Stephen Rockwood, Southeastern Section
Rockwood, a section leader of the Florida Fish and Wildlife Conservation Commission, became involved in The Wildlife Society in college. After graduating with his master’s he became involved in the Florida Chapter of The Wildlife Society and worked his way up from secretary treasurer to president of the chapter. Since then, Rockwood has served as president of the Southeastern Section of the Wildlife Society.
Rockwood has always had a passion for wetlands and waterfowl, and has chaired the joint Southeast Section of TWS/Southeastern Association of Fish and Wildlife Agencies (SEAFWA) wetlands wildlife committee for about 15 years and established the TWS Wetlands Working Group. Additionally, he is very active with the Atlantic Flyway Council and the North American Wetlands Conservation Council.
In his current position at FWC, Rockwood oversees FWC’s Aquatic Habitat Restoration program and is working on a geospatial analysis program to assess and prioritize where they should focus restoration and enhancement activities. When Rockwood found out he won the award, he felt he “I couldn’t have done it without the support and the help of other people, it’s a group effort” he said.
Blake Murden, Northwest Section
While Murden has traveled quite a bit, he has still maintained his involvement in The Wildlife Society. When he received the Distinguished Service Award for the Northwest Section, he was director of wildlife and fisheries in the Pacific Northwest with Port Blakely Tree Farms, a private company.
He served as president of the Washington Chapter and was a long-time board member. Murden was nominated for the award from colleagues from both Oregon and Washington chapters.
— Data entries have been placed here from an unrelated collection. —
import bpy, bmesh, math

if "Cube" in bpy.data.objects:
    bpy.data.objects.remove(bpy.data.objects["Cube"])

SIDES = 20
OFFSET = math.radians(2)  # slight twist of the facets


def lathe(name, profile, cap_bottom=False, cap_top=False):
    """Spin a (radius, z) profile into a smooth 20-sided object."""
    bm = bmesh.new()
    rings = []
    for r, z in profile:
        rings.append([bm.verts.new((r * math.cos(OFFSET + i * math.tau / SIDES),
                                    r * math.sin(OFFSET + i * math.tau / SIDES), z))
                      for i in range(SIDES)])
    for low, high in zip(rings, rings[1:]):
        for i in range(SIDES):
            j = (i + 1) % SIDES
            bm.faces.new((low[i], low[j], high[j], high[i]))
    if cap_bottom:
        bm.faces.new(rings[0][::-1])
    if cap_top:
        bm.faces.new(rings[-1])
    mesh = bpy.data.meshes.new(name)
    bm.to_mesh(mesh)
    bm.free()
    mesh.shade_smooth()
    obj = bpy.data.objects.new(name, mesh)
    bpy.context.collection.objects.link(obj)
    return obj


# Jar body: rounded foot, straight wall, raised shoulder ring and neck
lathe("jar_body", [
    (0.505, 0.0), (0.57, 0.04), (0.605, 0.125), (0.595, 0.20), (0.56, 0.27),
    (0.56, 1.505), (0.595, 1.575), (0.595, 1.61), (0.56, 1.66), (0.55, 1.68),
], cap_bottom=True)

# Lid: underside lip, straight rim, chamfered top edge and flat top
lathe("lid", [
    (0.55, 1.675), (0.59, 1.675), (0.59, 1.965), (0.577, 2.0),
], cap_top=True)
Murden recently moved to Texas and is now working as the director of land stewardship at Shield Ranches, a family-owned business.
Murden joined The Wildlife Society almost 30 years ago and became involved in the Texas Chapter. He maintained his membership with the Texas Chapter even when he moved to the northwest.
Now that Murden is back in Texas, he has been attending Texas Chapter meetings and hopes to become more involved with the chapter and possibly even take on some leadership roles once he gets settled.
“It was a surprise when I learned some of my fellow colleagues at the Oregon Chapter had nominated me, and it was very gracious on their part to think of me to be worthy of the award and to represent the Northwest Section,” he said.
Brian Hanson, Southwest Section
Hanson, who is retired from working with the U.S. Fish and Wildlife Service, received the TWS Distinguished Award for the Southwest Section. Hanson first joined The Wildlife Society in 1974 and has been actively involved since.
Hanson currently leads the Conservation Affairs committee for the New Mexico Chapter. The committee is a venue for communication, collaboration and cooperation on policy that’s important to wildlife professionals. He also is actively involved in preparation for next year’s annual TWS conference in Albuquerque, New Mexico.
|Dana Kobilinsky is a science writer at The Wildlife Society. Contact her at email@example.com with any questions or comments about her article. You can follow her on Twitter at @DanaKobi.|